360 Degrees of Anderson Cooper
What will he feel next?
THIS IS A RUSH TRANSCRIPT. THIS COPY MAY NOT BE IN ITS FINAL FORM AND MAY BE UPDATED.
ANNOUNCER: Shock. Grief. Outrage. Glee.
One year after a devastating tsunami, four months after the fury of Katrina, mere days after a tragedy underground, which emotions will overtake Anderson Cooper next? Tonight, a special investigation on ANDERSON COOPER 360°.
ANDERSON COOPER: And good evening from CNN studios in New York, where we begin with a picture. Take a look. The man you see is 38 years old. A Manhattanite. A citizen, an employee, a friend, a son. His name: Anderson Cooper.

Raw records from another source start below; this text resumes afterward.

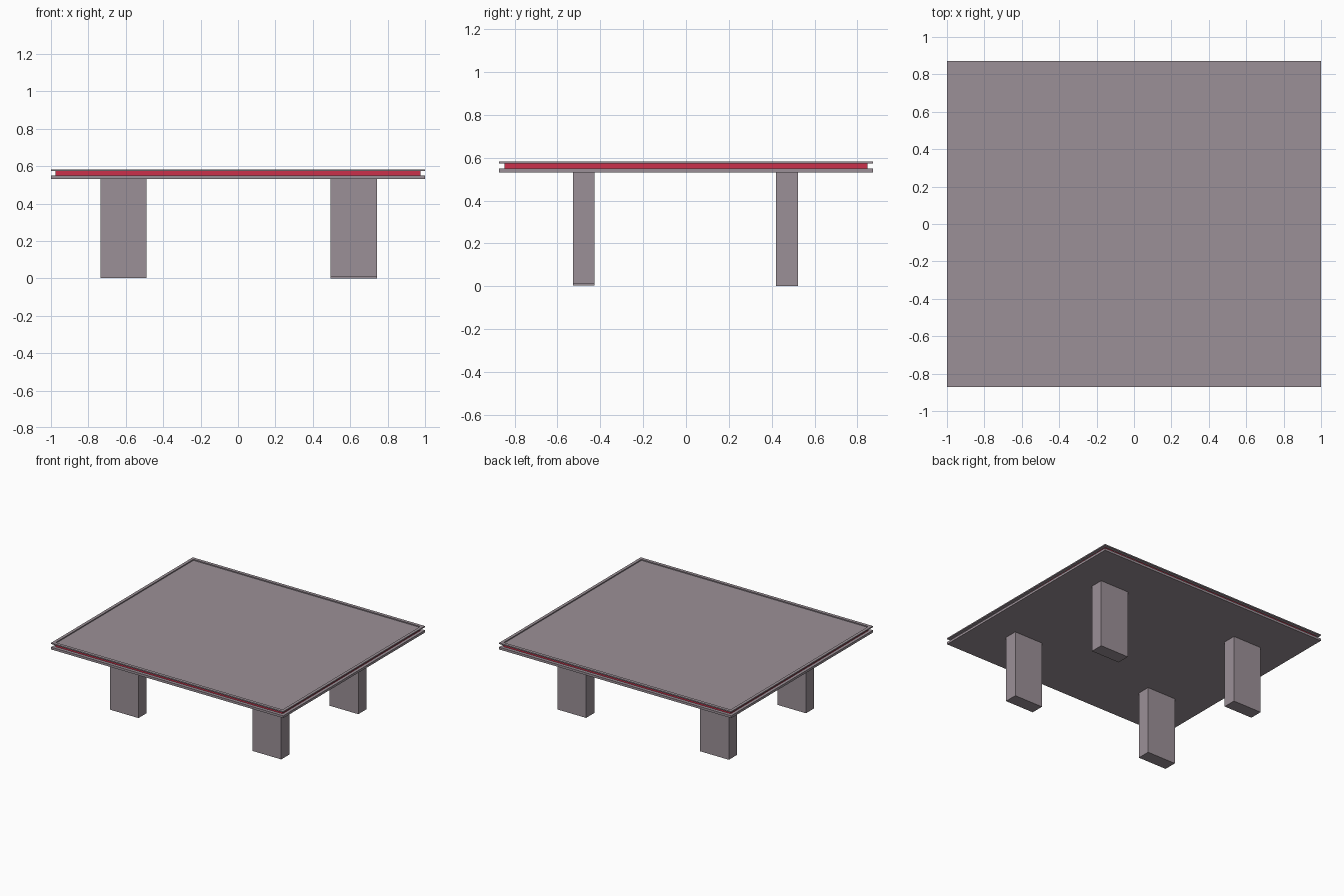
import bpy

if "Cube" in bpy.data.objects:
    bpy.data.objects.remove(bpy.data.objects["Cube"])

GREY = bpy.data.materials.new("mauve_grey")
GREY.diffuse_color = (0.33, 0.28, 0.31, 1)
GREY.use_nodes = True
GREY.node_tree.nodes["Principled BSDF"].inputs["Base Color"].default_value = GREY.diffuse_color
RED = bpy.data.materials.new("red")
RED.diffuse_color = (0.6, 0.03, 0.07, 1)
RED.use_nodes = True
RED.node_tree.nodes["Principled BSDF"].inputs["Base Color"].default_value = RED.diffuse_color


def box(name, x0, x1, y0, y1, z0, z1, mat=GREY):
    bpy.ops.mesh.primitive_cube_add(size=1, location=((x0 + x1) / 2, (y0 + y1) / 2, (z0 + z1) / 2))
    ob = bpy.context.object
    ob.name = name
    ob.scale = (x1 - x0, y1 - y0, z1 - z0)
    bpy.ops.object.transform_apply(location=False, rotation=False, scale=True)
    ob.data.materials.append(mat)
    return ob


def ring(name, ox, oy, ix, iy, z0, z1, mat=GREY):
    """Rectangular frame with an open centre."""
    corners = [(-1, -1), (1, -1), (1, 1), (-1, 1)]
    verts = [(sx * x, sy * y, z) for x, y, z in
             ((ox, oy, z0), (ox, oy, z1), (ix, iy, z1), (ix, iy, z0)) for sx, sy in corners]
    faces = []
    for k in range(4):
        a, b = 4 * k, 4 * ((k + 1) % 4)
        for i in range(4):
            j = (i + 1) % 4
            faces.append((a + i, a + j, b + j, b + i))
    me = bpy.data.meshes.new(name)
    me.from_pydata(verts, [], faces)
    me.materials.append(mat)
    ob = bpy.data.objects.new(name, me)
    bpy.context.collection.objects.link(ob)
    return ob


# Table top: base board, red band set in from the edge, rim and sunken panel
box("base_board", -1, 1, -0.872, 0.872, 0.532, 0.55)
ring("red_band", 0.977, 0.847, 0.96, 0.83, 0.55, 0.574, RED)
ring("top_rim", 1, 0.872, 0.977, 0.847, 0.574, 0.583)
box("top_panel", -0.977, 0.977, -0.847, 0.847, 0.566, 0.575)

# Four legs, feet at very slightly different heights
for name, x0, y0, z0 in (("front_left_leg", -0.735, -0.528, 0.003),
                         ("front_right_leg", 0.495, -0.528, 0.01),
                         ("back_left_leg", -0.735, 0.42, 0.003),
                         ("back_right_leg", 0.495, 0.42, 0.0)):
    box(name, x0, x0 + 0.247, y0, y0 + 0.102, z0, 0.533)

Most nights, he appears live on CNN to show you the devastation, destruction, disaster, sadness, and pain his countrymen endure.
But not tonight.

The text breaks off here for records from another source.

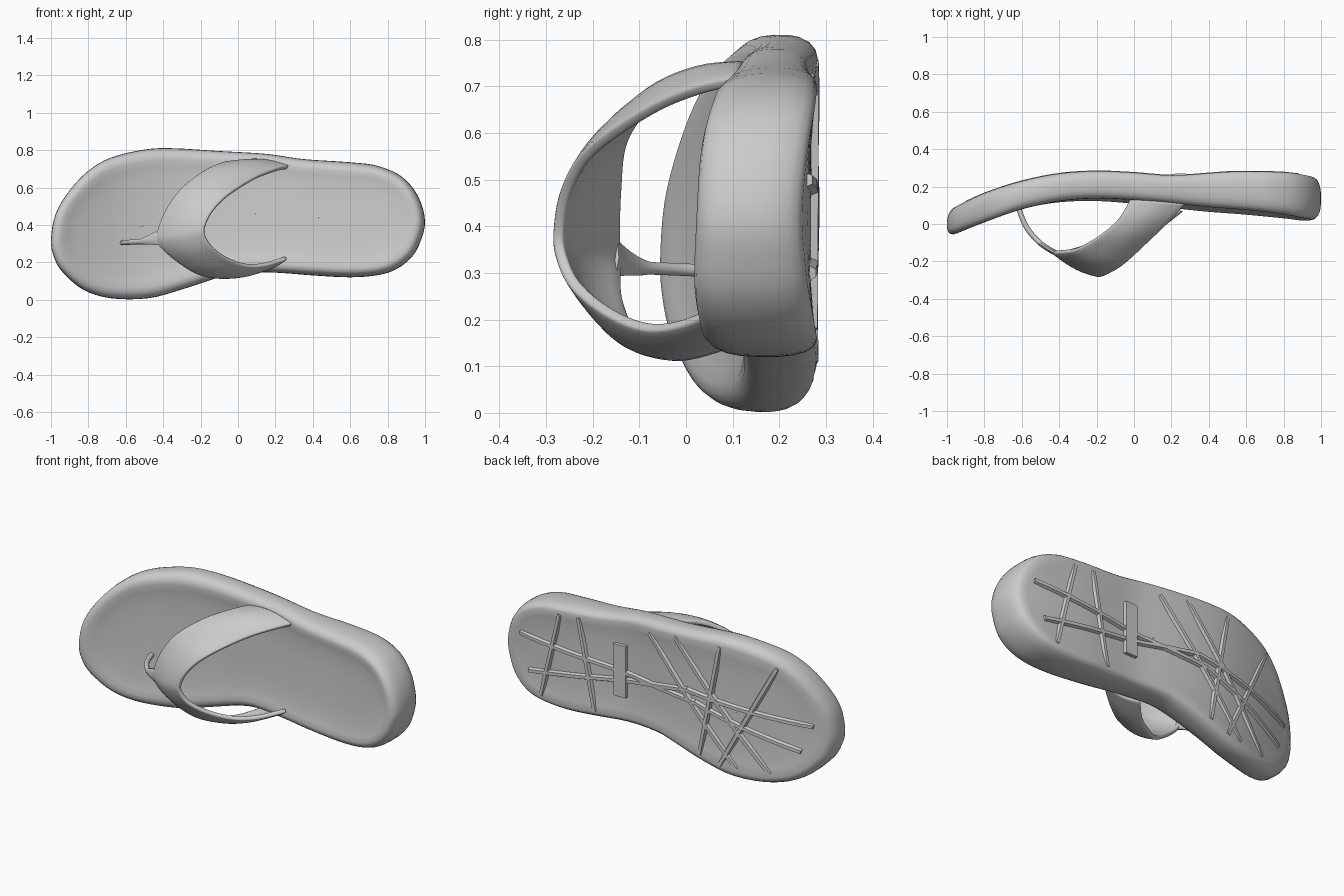
import bpy, bmesh, math
from mathutils import Vector

if "Cube" in bpy.data.objects:
    bpy.data.objects.remove(bpy.data.objects["Cube"])


def spline(points, per, closed=False):
    """Catmull-Rom resampling of a short list of control points."""
    p = [Vector(q) for q in points]
    n = len(p)
    get = (lambda i: p[i % n]) if closed else (lambda i: p[max(0, min(n - 1, i))])
    out = []
    for i in range(n if closed else n - 1):
        a, b, c, d = (get(i + k) for k in (-1, 0, 1, 2))
        for j in range(per):
            t = j / per
            out.append(0.5 * (2 * b + (c - a) * t + (2 * a - 5 * b + 4 * c - d) * t * t
                              + (3 * b - a - 3 * c + d) * t ** 3))
    return out if closed else out + [p[-1]]


def table(pairs):
    """Smooth lookup x -> value from (x, value) pairs."""
    pts = spline(pairs, 6)

    def look(x):
        if x <= pts[0][0]:
            return pts[0][1]
        for a, b in zip(pts, pts[1:]):
            if x <= b[0]:
                return a[1] + (b[1] - a[1]) * (x - a[0]) / max(b[0] - a[0], 1e-6)
        return pts[-1][1]
    return look


def loft(name, rings, cyclic=True, caps=True, angle=40):
    """Skin a list of equal-length rings (or open rows) into one object."""
    bm = bmesh.new()
    rows = [[bm.verts.new(q) for q in r] for r in rings]
    m = len(rows[0])
    for a, b in zip(rows, rows[1:]):
        for i in range(m if cyclic else m - 1):
            k = (i + 1) % m
            bm.faces.new((a[i], a[k], b[k], b[i]))
    if cyclic and caps:
        bm.faces.new(rows[0])
        bm.faces.new(rows[-1])
    bmesh.ops.remove_doubles(bm, verts=bm.verts, dist=1e-5)
    bmesh.ops.recalc_face_normals(bm, faces=bm.faces)
    me = bpy.data.meshes.new(name)
    bm.to_mesh(me)
    bm.free()
    ob = bpy.data.objects.new(name, me)
    bpy.context.collection.objects.link(ob)
    bpy.ops.object.select_all(action='DESELECT')
    ob.select_set(True)
    bpy.context.view_layer.objects.active = ob
    bpy.ops.object.shade_smooth_by_angle(angle=math.radians(angle))
    return ob


# Sole: footprint outline in x, z and long profiles of its front and back in y
outline = spline([(-1, .32), (-.975, .46), (-.9, .585), (-.8, .69), (-.68, .76), (-.5, .803),
                  (-.35, .81), (-.1, .795), (.15, .78), (.35, .752), (.6, .735), (.75, .715),
                  (.88, .655), (.965, .55), (1, .42), (.975, .31), (.93, .23), (.85, .165),
                  (.75, .132), (.6, .12), (.4, .13), (.2, .145), (.02, .145), (-.1, .12),
                  (-.3, .055), (-.48, .008), (-.68, .008), (-.83, .055), (-.94, .15),
                  (-.985, .23)], 4, closed=True)
front_y = table([(-1, -.075), (-.95, -.055), (-.8, .005), (-.6, .075), (-.4, .115), (-.2, .125),
                 (0, .112), (.2, .092), (.4, .072), (.6, .057), (.8, .036), (.92, .018), (1, .02)])
back_y = table([(-1, .065), (-.95, .095), (-.8, .165), (-.6, .23), (-.4, .27), (-.2, .283),
                (0, .275), (.2, .26), (.4, .272), (.55, .281), (.8, .277), (.93, .258), (1, .235)])
mid_z = table([(-.7, .36), (-.4, .41), (0, .46), (.4, .44), (.7, .425)])

# (scale from the spine, depth from front to back, dish depth)
section = [(0, 0, .02), (.3, 0, .02), (.6, 0, .017), (.75, 0, .01), (.84, .01, .002), (.9, .04, 0),
           (.945, .1, 0), (.975, .19, 0), (.993, .31, 0), (1, .47, 0), (1, .65, 0), (.99, .78, 0),
           (.965, .9, 0), (.93, .97, 0), (.88, 1, 0), (.75, 1, -.006), (.5, 1, -.012),
           (.25, 1, -.012), (0, 1, -.012)]
rings = []
for s, d, dish in section:
    ring = []
    for o in outline:
        cx = max(-.66, min(.69, o.x * .95))
        c = Vector((cx, mid_z(cx)))
        q = c + (o - c) * s
        tilt = .05 * (q.y - .4) * max(0, min(1, (q.x + .5) * 1.5))
        yf = front_y(q.x) + tilt
        ring.append((q.x, yf + (back_y(q.x) - yf) * d + dish, q.y))
    rings.append(ring)
loft("sole", rings, caps=False, angle=60)


# Raised tread ribs and waist plate that follow the back of the sole
def rib(name, a, b, width, height=.003, flare=2.2, steps=14):
    a, b = Vector(a), Vector(b)
    side = Vector((a.y - b.y, b.x - a.x)).normalized() * width / 2
    rows = []
    for i in range(steps + 1):
        c = a.lerp(b, i / steps)
        rows.append([(q.x, back_y(q.x) + h, q.y) for q, h in (
            (c + side * flare, -.02), (c + side, height), (c - side, height),
            (c - side * flare, -.02))])
    loft(name, rows, angle=30)


tread = [((.88, .5), (-.25, .40)), ((.82, .3), (-.2, .46)), ((-.2, .46), (-.9, .37)),
         ((-.25, .40), (-.84, .22)), ((.62, .68), (.74, .18)), ((.5, .69), (.4, .17)),
         ((.05, .72), (-.5, .07)), ((-.12, .75), (-.68, .07)), ((-.4, .76), (-.28, .11)),
         ((-.72, .69), (-.4, .07))]
for i, (a, b) in enumerate(tread):
    rib(f"tread_rib_{i + 1}", a, b, .018)
rib("waist_plate", (.24, .6), (.24, .3), .075, .008, 1.05)

# Strap: heel-side and toe-side edges, running from the upper to the lower anchor
heel_edge = spline([(.27, .11, .71), (.2, .03, .692), (.09, -.075, .648), (-.05, -.205, .56),
                    (-.135, -.258, .475), (-.178, -.274, .39), (-.173, -.268, .335),
                    (-.13, -.238, .275), (-.05, -.17, .22), (.05, -.09, .187), (.15, -.015, .192),
                    (.26, .07, .225)], 5)
toe_edge = spline([(-.02, .13, .73), (-.08, .03, .725), (-.18, -.06, .683), (-.3, -.13, .59),
                   (-.38, -.145, .48), (-.425, -.148, .37), (-.425, -.147, .305), (-.35, -.14, .23),
                   (-.23, -.1, .15), (-.12, -.03, .125), (-.03, .03, .13), (.06, .12, .16)], 5)
rows = []
for h, t in zip(heel_edge, toe_edge):
    row = []
    for j in range(9):
        u = j / 8
        q = h.lerp(t, u)
        out = Vector((0, q.y - .1, q.z - .43))
        out = out.normalized() if out.length > 1e-4 else Vector((0, -1, 0))
        row.append(q + out * .022 * math.sin(math.pi * u))
    rows.append(row)
strap = loft("strap", rows, cyclic=False)
thick = strap.modifiers.new("thickness", 'SOLIDIFY')
thick.thickness = .024
thick.offset = 0
round_edges = strap.modifiers.new("soft_edges", 'BEVEL')
round_edges.width = .007
round_edges.segments = 2

# Toe post: thin stem that flares where it meets the strap
path = spline([(-.625, .12, .305), (-.605, .05, .305), (-.57, -.025, .308), (-.51, -.095, .312),
               (-.45, -.138, .325), (-.41, -.157, .333)], 4)
rows = []
for i, c in enumerate(path):
    d = (path[min(i + 1, len(path) - 1)] - path[max(i - 1, 0)]).normalized()
    side = d.cross(Vector((0, 0, 1))).normalized()
    up = side.cross(d)
    t = i / (len(path) - 1)
    w = .014 + .035 * max(0, t - .55) / .45
    rows.append([c + side * .014 * math.cos(k * math.pi / 5) + up * w * math.sin(k * math.pi / 5)
                 for k in range(10)])
loft("toe_post", rows)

Tonight, he will explore Anderson Cooper. How one reporter copes while waiting for news, any news at all. A story of hope, and of prayers, ahead on 360.
ANDERSON: Welcome back. Our topic is Anderson Cooper, so we have a lot to cover in these two hours. We begin at his workplace.
When Anderson Cooper isn't reporting from the field, he's broadcasting the news from CNN's New York headquarters. I just want to give you a sense of the place. Right outside this studio is a suite of offices. It is air-conditioned, it is fluorescent lit, the floors are covered with waxed linoleum. Downstairs, there's a cafeteria. You can see, in the blue uniforms, those are security guards checking the identity of all the people going in for food. You either have to be an employee or—or—or a guest. You can see it on their faces as they file in: The people here at CNN are desperate for news.
Tom Peyer is a co-editor of O Holy Cow: The Selected Verses of Phil Rizzuto.
Photograph of Anderson Cooper by Michael Springer/Getty Images.